You’ll want to do some research in your career choice. For example, if you love fishing and want to turn that into a profit, start seeing what others are doing in the fishing niche to earn money. Some are selling tackle and bait. Others are catching fish and selling it. Still others may be writing articles for fishing magazines and/or websites.
As you research, write down key ideas and thoughts in a notebook. You can also find plenty of great videos on YouTube about various business start-ups. This first phase of doing your homework is important.
You may want to seek out a mentor who is already doing what you want to do. With the internet so handy, you can reach out online via email all around the world to connect. Sure, not everyone is willing to give you some advice as to how you can turn your passion into profit, but some are. Seek those folks out. You can also hire a business or career coach to assist you with this transition into a new career.
You might not want to give up your day job just yet. It takes time to build a business. Try not to get discouraged if it doesn’t go as fast as you wish.
Let all your family and friends know about your desire to turn your passion into a business. You’d be surprised at how well word of mouth advertising works. At the same time, don’t negate the power of the internet. Set yourself up a Facebook Business page and start providing good content for your audience. Over time, you’ll start getting the attention of those that are interested in what you’re offering.

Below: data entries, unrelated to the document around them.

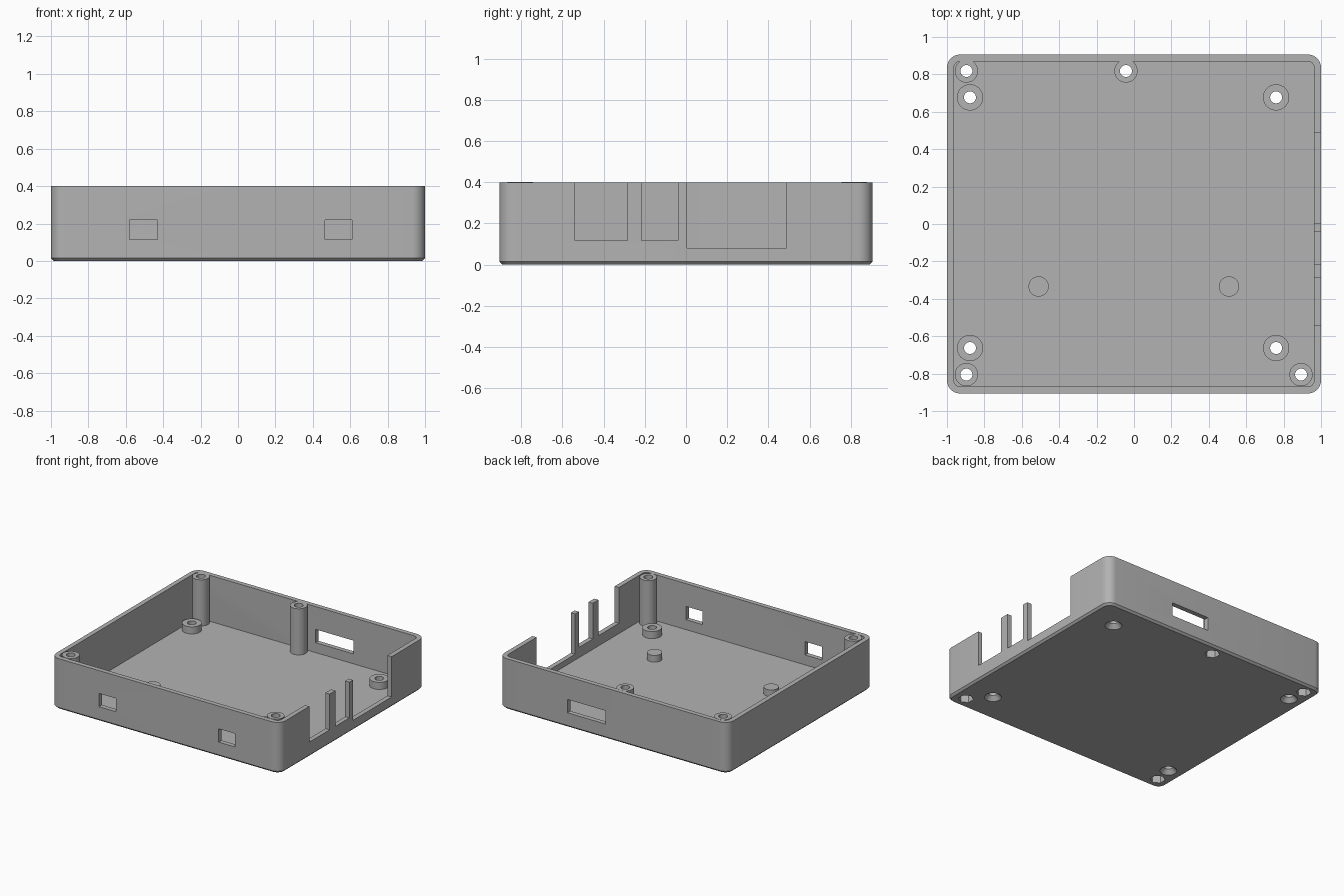
import bpy, bmesh, math
from mathutils import Vector, Matrix

cube = bpy.data.objects.get("Cube")
if cube:
    bpy.data.objects.remove(cube, do_unlink=True)

grey = bpy.data.materials.new("plain grey")
grey.use_nodes = True
grey.diffuse_color = (0.45, 0.45, 0.45, 1)
grey.node_tree.nodes["Principled BSDF"].inputs["Base Color"].default_value = (0.45, 0.45, 0.45, 1)

WALL, FLOOR, TOP = 0.037, 0.037, 0.4
HALF_X, HALF_Y = 1.0, 0.906
HOLE = 0.032


def finish(name, bm):
    bmesh.ops.recalc_face_normals(bm, faces=bm.faces)
    mesh = bpy.data.meshes.new(name)
    bm.to_mesh(mesh)
    bm.free()
    mesh.materials.append(grey)
    ob = bpy.data.objects.new(name, mesh)
    bpy.context.collection.objects.link(ob)
    return ob


def ring(hx, hy, r, steps=8):
    """Rounded rectangle outline."""
    pts = []
    for i, (sx, sy) in enumerate([(1, 1), (-1, 1), (-1, -1), (1, -1)]):
        for k in range(steps + 1):
            a = math.pi / 2 * (i + k / steps)
            pts.append((sx * (hx - r) + r * math.cos(a), sy * (hy - r) + r * math.sin(a)))
    return pts


def loft(name, layers):
    """Closed solid through (outline, z) layers."""
    bm = bmesh.new()
    loops = [[bm.verts.new((x, y, z)) for x, y in pts] for pts, z in layers]
    for a, b in zip(loops, loops[1:]):
        for i in range(len(a)):
            j = (i + 1) % len(a)
            bm.faces.new((a[i], a[j], b[j], b[i]))
    bm.faces.new(loops[0])
    bm.faces.new(loops[-1])
    return finish(name, bm)


def cylinder(name, x, y, z0, z1, r0, r1=None, sides=40):
    bm = bmesh.new()
    bmesh.ops.create_cone(bm, cap_ends=True, segments=sides, radius1=r0,
                          radius2=r0 if r1 is None else r1, depth=z1 - z0,
                          matrix=Matrix.Translation((x, y, (z0 + z1) / 2)))
    return finish(name, bm)


def box(name, lo, hi):
    bm = bmesh.new()
    lo, hi = Vector(lo), Vector(hi)
    bmesh.ops.create_cube(bm, size=1, matrix=Matrix.Translation((lo + hi) / 2)
                          @ Matrix.Diagonal((*(hi - lo), 1)))
    return finish(name, bm)


def cut(ob, cutters):
    for c in cutters:
        m = ob.modifiers.new("cut", "BOOLEAN")
        m.operation, m.solver, m.object = "DIFFERENCE", "EXACT", c


# Tray: chamfered outer body and the cavity inside it
tray = loft("tray", [(ring(HALF_X - 0.015, HALF_Y - 0.015, 0.055), 0),
                     (ring(HALF_X, HALF_Y, 0.07), 0.015),
                     (ring(HALF_X, HALF_Y, 0.07), TOP)])
inner = ring(HALF_X - WALL, HALF_Y - WALL, 0.033)
cutters = [loft("cavity", [(inner, FLOOR), (inner, TOP + 0.1)])]

# Port openings in the +x wall, open at the top
for y0, y1, z in [(-0.54, -0.285, 0.118), (-0.215, -0.04, 0.118), (0.005, 0.487, 0.082)]:
    cutters.append(box("port_cutter", (0.92, y0, z), (1.1, y1, TOP + 0.1)))

# Windows in the front and back walls
for x0, x1, y in [(-0.58, -0.43, -0.9), (0.465, 0.61, -0.9), (0.07, 0.4, 0.9)]:
    cutters.append(box("window_cutter", (x0, y - 0.08, 0.115), (x1, y + 0.08, 0.22)))

parts = [tray]

# Tall screw posts with a hexagonal nut pocket below
for x, y in [(-0.896, 0.818), (-0.043, 0.818), (-0.896, -0.805), (0.893, -0.805)]:
    post = cylinder("screw_post", x, y, 0.02, TOP + 0.001, 0.062)
    holes = [cylinder("post_hole_cutter", x, y, -0.1, TOP + 0.1, HOLE),
             cylinder("nut_cutter", x, y, -0.1, 0.08, 0.055, sides=6)]
    cut(post, holes)
    cutters += holes
    parts.append(post)

# Short standoffs with a countersunk hole below
for x in (-0.877, 0.76):
    for y in (0.677, -0.663):
        standoff = cylinder("standoff", x, y, 0.02, 0.093, 0.07)
        holes = [cylinder("standoff_hole_cutter", x, y, -0.1, 0.2, HOLE),
                 cylinder("countersink_cutter", x, y, -0.001, 0.035, 0.062, HOLE - 0.002)]
        cut(standoff, holes)
        cutters += holes
        parts.append(standoff)

# Solid support pegs
for x in (-0.51, 0.508):
    parts.append(cylinder("support_peg", x, -0.334, 0.02, 0.09, 0.054))

# Apply the cuts, drop the cutters, shade
cut(tray, cutters)
for ob in parts:
    bpy.ops.object.select_all(action="DESELECT")
    bpy.context.view_layer.objects.active = ob
    ob.select_set(True)
    for m in list(ob.modifiers):
        bpy.ops.object.modifier_apply(modifier=m.name)
    bpy.ops.object.shade_smooth_by_angle(angle=math.radians(30))
for c in set(cutters):
    bpy.data.objects.remove(c, do_unlink=True)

The most successful businesses out there may have a couple things in common:
They help solve a problem for people or businesses and/or add value to their lives.
Figure out what problem your passion will help solve or how it will add value to others’ lives.
Do your best to enjoy the process of turning passion into profit. It’s easy to get frustrated when the money isn’t rolling in the way you want. Try to look at it all as an opportunity to learn valuable life lessons. If you’re doing what you love on most days career-wise, that’s a pretty big blessing in and of itself. If you desire more income, remember that as with any business, it takes time, dedication, wisdom, planning, executing the plan, and sometimes even failing.
If you fail at something, dust yourself off, get up, and try again. Consider it all as opportunity to learn.
I hope this article has helped you learn more about turning passions into profit. I can attest to the fact that it’s possible, but it does take various ingredients, time, and resilience.
If you want to try out a new career doing what you love, begin envisioning it and take your first steps.